The Grandma Tree
July - November 2014
With Outback Theatre for Young People, Jyldamenk Koori Playtime, Intereach Deniliquin and Deniliquin High School
The grandma tree - designed as a first theatre experience for the very young, promenade visual theatre where the forth wall is literally removed by a reveal of an interactive journey behind the initial panorama shadow screens. The outcome of a 3 month creative development with local koori families from koori playtime in Deniliquin.. Elders aunties mums and under 5 year olds, were the designers and collaborators and a small targeted cast and crew of emerging theatre makers delivered the show.
With an embedded narrative weaving together traditional symbols from aboriginal stories of country and classic timeless references to non aboriginal fairytales, into a new local fable about country, the cycles of life and getting lost and finding your way again...
All explored in consultation and following cultural protocols.
‘Come closer, come sit by me, as my voice can only speak quiet words these days. I want to tell you a story. A very old story…’
The Grandma Tree is a story of family, the cycles of life and getting lost and being found. The culmination of Outback Theatre’s Little Movers and Makers Project that saw Outback Theatre artist, Mandy Field work with young children and their parents, the Jyldamenk/Koori Playtime and the Young Parents Group at the Deniliquin Intereach.
Ideas generated by the playgroup families were then workshopped by a dedicated group of young people and The Grandma Tree story was developed.
This was a truly intergenerational project, that developed a unique local fairytale, weaving accessible and classic themes together with elements from traditional local knowledge..
Regional Arts Australia Conference 2010, Opening Ceremony, Launceston, Tas

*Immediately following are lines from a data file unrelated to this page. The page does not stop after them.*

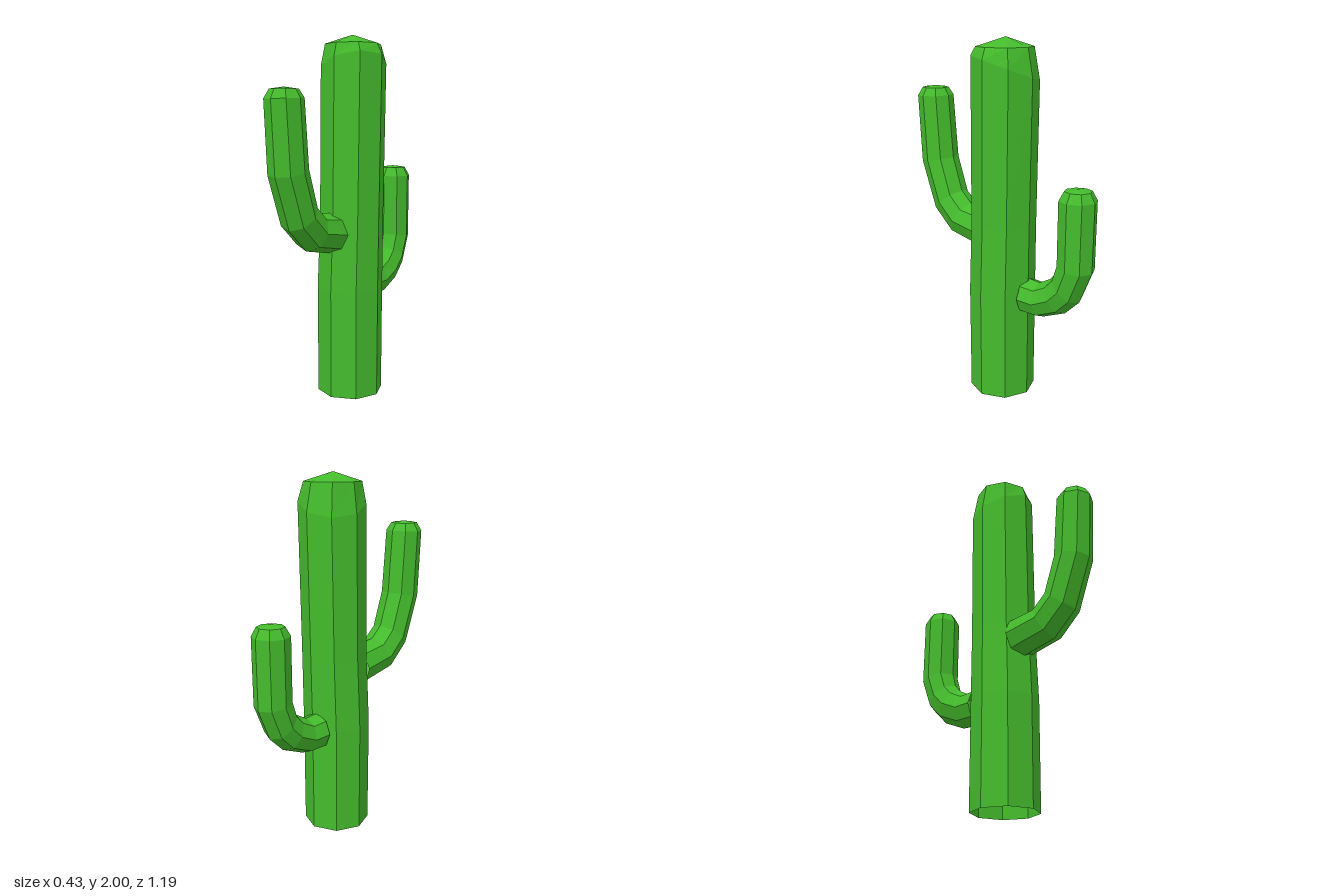
import * as THREE from 'three';

const SIDES = 8;
const material = new THREE.MeshStandardMaterial({ color: 0x44bb2c, flatShading: true, side: THREE.DoubleSide });

// Skin a list of octagonal rings and close the far end with a fan to the tip
function loft(name, rings, tip) {
  const pos = [];
  const tri = (...pts) => pts.forEach((p) => pos.push(p.x, p.y, p.z));
  rings.forEach((ring, k) => {
    const next = rings[k + 1];
    for (let i = 0; i < SIDES; i++) {
      const j = (i + 1) % SIDES;
      if (next) {
        tri(ring[i], next[i], ring[j]);
        tri(ring[j], next[i], next[j]);
      } else tri(ring[i], tip, ring[j]);
    }
  });
  const geo = new THREE.BufferGeometry();
  geo.setAttribute('position', new THREE.Float32BufferAttribute(pos, 3));
  geo.computeVertexNormals();
  const mesh = new THREE.Mesh(geo, material);
  mesh.name = name;
  return mesh;
}

// One ring spanned by the axes u and v
function makeRing(center, u, v, radius, twist = 0) {
  return Array.from({ length: SIDES }, (_, i) => {
    const a = twist + (i / SIDES) * Math.PI * 2;
    return center.clone()
      .addScaledVector(u, Math.cos(a) * radius)
      .addScaledVector(v, Math.sin(a) * radius);
  });
}

function makeTrunk() {
  const X = new THREE.Vector3(1, 0, 0);
  const Z = new THREE.Vector3(0, 0, 1);
  // x, y, z, radius
  const rows = [
    [0.02, 0, -0.025, 0.184],
    [0.02, 0.6, -0.025, 0.186],
    [0.02, 1.0, -0.037, 0.18],
    [0.02, 1.84, -0.05, 0.182],
    [0.02, 1.95, -0.045, 0.155],
  ];
  const rings = rows.map(([x, y, z, r]) =>
    makeRing(new THREE.Vector3(x, y, z), X, Z, r, THREE.MathUtils.degToRad(-13)));
  // Shoulder ring is tilted, lower towards the back right
  rings[3].forEach((p) => { p.y += 0.32 * (p.x - 0.02) + 0.16 * (p.z + 0.05); });
  return loft('trunk', rings, new THREE.Vector3(0.015, 2, -0.045));
}

// Arm bending upward in a vertical plane; path rows: distance out, height, tilt in degrees, radius
function makeArm(name, start, out, path, tipHeight) {
  const at = (d, y) => new THREE.Vector3(start.x + out.x * d, y, start.z + out.z * d);
  const up = new THREE.Vector3(0, 1, 0);
  const side = out.clone().cross(up);
  const rings = path.map(([d, y, tilt, r]) => {
    const t = THREE.MathUtils.degToRad(tilt);
    const u = out.clone().multiplyScalar(Math.sin(t)).addScaledVector(up, -Math.cos(t));
    return makeRing(at(d, y), u, side, r);
  });
  return loft(name, rings, at(path[path.length - 1][0], tipHeight));
}

export function createModel() {
  const group = new THREE.Group();
  group.name = 'cactus';
  group.add(makeTrunk());

  group.add(makeArm('frontArm', new THREE.Vector3(0.02, 0, 0.1),
    new THREE.Vector3(0.24, 0, 1).normalize(), [
      [0, 0.922, 8, 0.112],
      [0.195, 0.955, 27, 0.108],
      [0.3, 1.05, 52, 0.106],
      [0.385, 1.285, 80, 0.106],
      [0.412, 1.655, 88, 0.102],
      [0.412, 1.7, 90, 0.074],
    ], 1.71));

  group.add(makeArm('backArm', new THREE.Vector3(-0.035, 0, -0.185),
    new THREE.Vector3(-0.25, 0, -1).normalize(), [
      [0, 0.6, 0, 0.1],
      [0.1, 0.597, 10, 0.098],
      [0.205, 0.645, 32, 0.1],
      [0.27, 0.71, 50, 0.1],
      [0.318, 0.835, 82, 0.102],
      [0.32, 1.2, 90, 0.102],
      [0.32, 1.25, 90, 0.074],
    ], 1.26));

  return group;
}
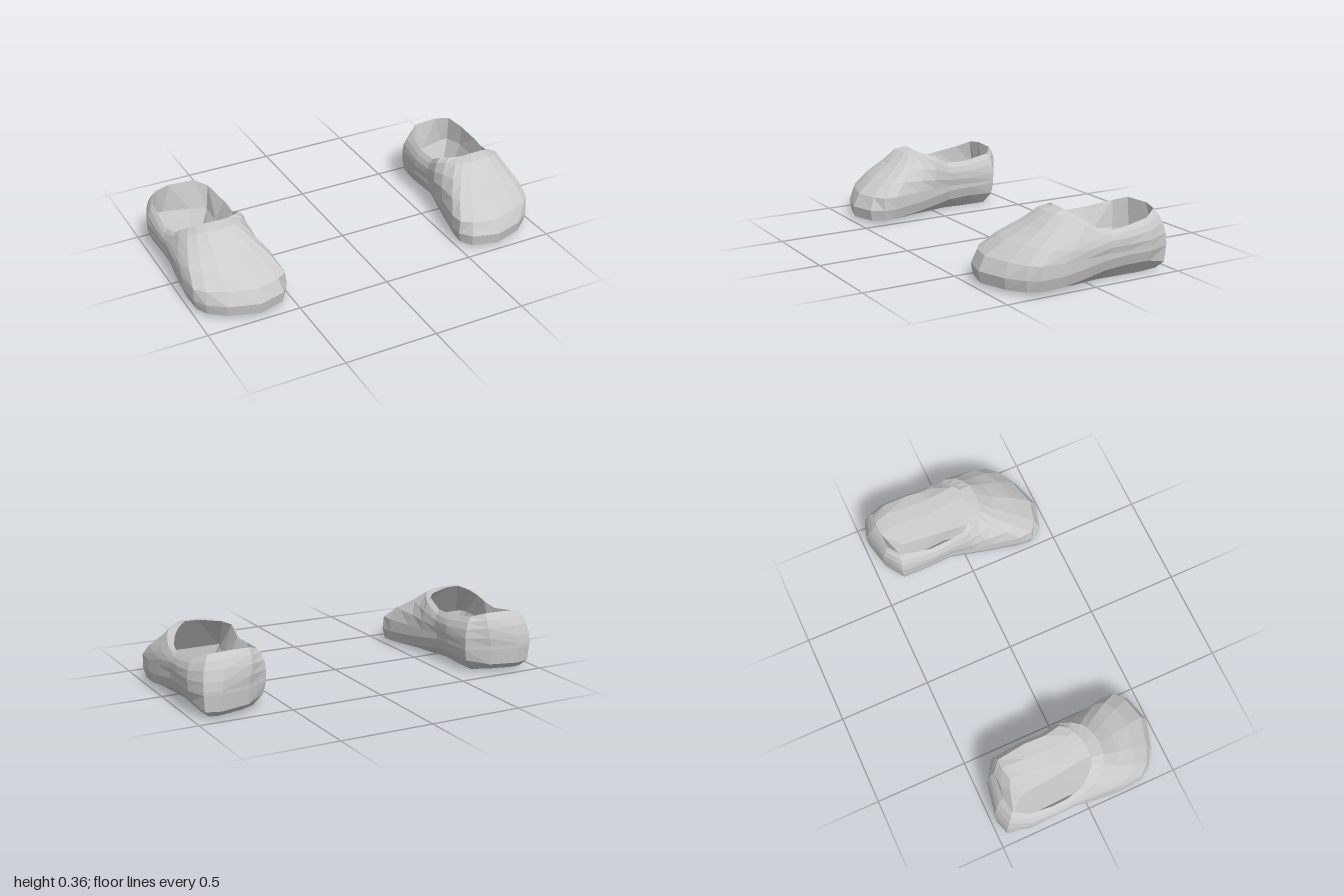
import * as THREE from 'three';

// One row per column around the shoe, from the toe round the outer side, heel and inner side:
// footprint x, z, then collar x, y, z
const COLUMNS = [
  [0.70, 0.48, 0.79, 0.36, 0.075], [0.86, 0.43, 0.83, 0.362, 0.075],
  [0.95, 0.365, 0.86, 0.35, 0.06], [0.99, 0.30, 0.89, 0.335, 0.035],
  [1.00, 0.18, 0.92, 0.31, 0.0], [0.995, 0.06, 0.94, 0.28, -0.04],
  [0.98, -0.08, 0.955, 0.26, -0.12], [0.985, -0.20, 0.96, 0.27, -0.2],
  [0.99, -0.34, 0.95, 0.29, -0.33], [0.955, -0.457, 0.91, 0.32, -0.405],
  [0.87, -0.483, 0.83, 0.33, -0.42], [0.71, -0.447, 0.69, 0.328, -0.41],
  [0.59, -0.38, 0.63, 0.305, -0.36], [0.58, -0.22, 0.605, 0.285, -0.2],
  [0.59, -0.09, 0.61, 0.285, -0.08], [0.565, 0.03, 0.605, 0.333, 0.0],
  [0.545, 0.14, 0.64, 0.345, 0.04], [0.515, 0.30, 0.69, 0.35, 0.06],
  [0.513, 0.375, 0.725, 0.355, 0.07], [0.56, 0.44, 0.76, 0.36, 0.075],
];
const N = COLUMNS.length;
const { lerp, clamp, smoothstep } = THREE.MathUtils;

// Outward direction of the footprint at a column
const NORMALS = COLUMNS.map((c, i) => {
  const a = COLUMNS[(i + N - 1) % N], b = COLUMNS[(i + 1) % N];
  return new THREE.Vector2(a[1] - b[1], b[0] - a[0]).normalize();
});

// Ring following the footprint, inset by d(z, normal) at height y(z)
const footRing = (d, y, zMax = 1) => COLUMNS.map(([x, z], i) => {
  const n = NORMALS[i], inset = d(z, n);
  return [x - n.x * inset, y(z), Math.min(z - n.y * inset, zMax)];
});

// Ring collapsed onto the shoe's centre line, closing a floor
const spineRing = (y, zMin, zMax) => COLUMNS.map(([, z]) => {
  const s = clamp(z, zMin, zMax);
  return [0.765 - 0.1 * s, y, s];
});

// Ring part way from the welt to the collar, swelling outward and upward
const upperRing = (welt, t, out, up) => COLUMNS.map(([, , rx, ry, rz], i) => {
  const [x, y, z] = welt[i], n = NORMALS[i];
  const front = smoothstep(z, -0.1, 0.25);
  return [
    lerp(x, rx, t) + n.x * out,
    lerp(y, ry, t) + up * front,
    lerp(z, rz, t) + n.y * out * (1 - 0.7 * front),
  ];
});

// Joins rings, listed from bottom to top, into a faceted skin
function skin(name, rings, side, material) {
  const position = [], index = [];
  rings.forEach((r) => r.forEach(([x, y, z]) => position.push(side * x, y, z)));
  for (let k = 0; k < rings.length - 1; k++) {
    for (let i = 0; i < N; i++) {
      const j = (i + 1) % N;
      const a = k * N + i, b = k * N + j, c = b + N, d = a + N;
      if (side > 0) index.push(a, b, c, a, c, d);
      else index.push(a, c, b, a, d, c);
    }
  }
  const geometry = new THREE.BufferGeometry();
  geometry.setAttribute('position', new THREE.Float32BufferAttribute(position, 3));
  geometry.setIndex(index);
  geometry.computeVertexNormals();
  const mesh = new THREE.Mesh(geometry, material);
  mesh.name = name;
  return mesh;
}

function createShoe(side, material) {
  const heel = (z) => smoothstep(-z, -0.3, 0.25);
  const heelTip = (z) => smoothstep(-z, 0.33, 0.47);
  const toe = (z) => smoothstep(z, 0.25, 0.46);

  // Sole: flat tread, edge that climbs toward the heel, side band up to the widest line
  const tread = footRing((z) => 0.075 - 0.025 * heelTip(z), (z) => 0.004 + 0.014 * toe(z) + 0.007 * heelTip(z));
  const soleEdge = footRing(
    (z) => 0.018 - 0.008 * toe(z) - 0.01 * heelTip(z),
    (z) => 0.02 + 0.055 * heel(z) - 0.03 * heelTip(z),
  );
  const band = footRing(() => 0, (z) => 0.08 + 0.05 * heel(z));

  // Upper: welt, swelling vamp and quarters, collar
  const welt = footRing((z, n) => 0.037 * toe(z) * Math.max(n.y, 0), () => 0.15);
  const collar = COLUMNS.map((c) => c.slice(2));
  const upper = [
    band, welt,
    upperRing(welt, 0.27, 0.014, 0.014),
    upperRing(welt, 0.58, 0.02, 0.012),
    upperRing(welt, 0.82, 0.014, 0.026),
    collar,
  ];

  // Lining: inner walls running into the toe pocket, then the insole
  const wall = footRing((z, n) => 0.055 - 0.015 * n.x, () => 0.17, 0.22);
  const insoleEdge = footRing((z, n) => 0.1 - 0.025 * n.x, () => 0.065, 0.22);

  const shoe = new THREE.Group();
  shoe.name = side > 0 ? 'leftShoe' : 'rightShoe';
  shoe.add(
    skin('sole', [spineRing(0.002, -0.35, 0.35), tread, soleEdge, band], side, material),
    skin('upper', upper, side, material),
    skin('lining', [collar, wall, insoleEdge, spineRing(0.05, -0.3, 0.15)], side, material),
  );
  return shoe;
}

export function createModel() {
  const material = new THREE.MeshStandardMaterial({ color: 0xcccccc, flatShading: true });
  const model = new THREE.Group();
  model.name = 'pairOfShoes';
  for (const side of [1, -1]) model.add(createShoe(side, material));
  return model;
}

'At twilight at the intersection of Frederick and St John Streets for a welcoming event combining massed choirs, traditional and contemporary dancing, a community procession and projections, all set against the majestic backdrop of Chalmers Church, Princes Park and the rolling hills of Launceston.
For thousands of years the place we now call Launceston has been a meeting place. The convergence of three rivers in a sheltered valley has made it a place where people have lived day to day as well as a place for ceremony and ritual.
Our opening ceremony, Weavings, as well as marking the opening of Junction 2010, is designed to welcome people to Launceston from all parts of the globe.
It is a weaving together of culture, of place, and of voices, and of generations, drawing on traditional and contemporary culture, to reflect this place, this community, at this point in history.
Weavings has been developed by a team of indigenous and non-indigenous artists working in close collaboration with the Tasmanian Aboriginal Community.
Event Producer – Mandy Field
Cultural Advisor – Melissa West
Dancers – pakana kanaplila
Songlines of the Moonbird – written by Dyan Summers
Arrangement – Teresa Beck-Swindale
Choir Director – Denise Sam
Lighting Design – Bluebottle
Dorothy Murray and Bobby Wilson
Vox Harmony, Singcognito, Hagley Farm School Choir,
Additional performers: Queechy High School, Kings Meadows High School, Launceston College, Lilydale School and University of Tasmania School of Visual and Performing Arts.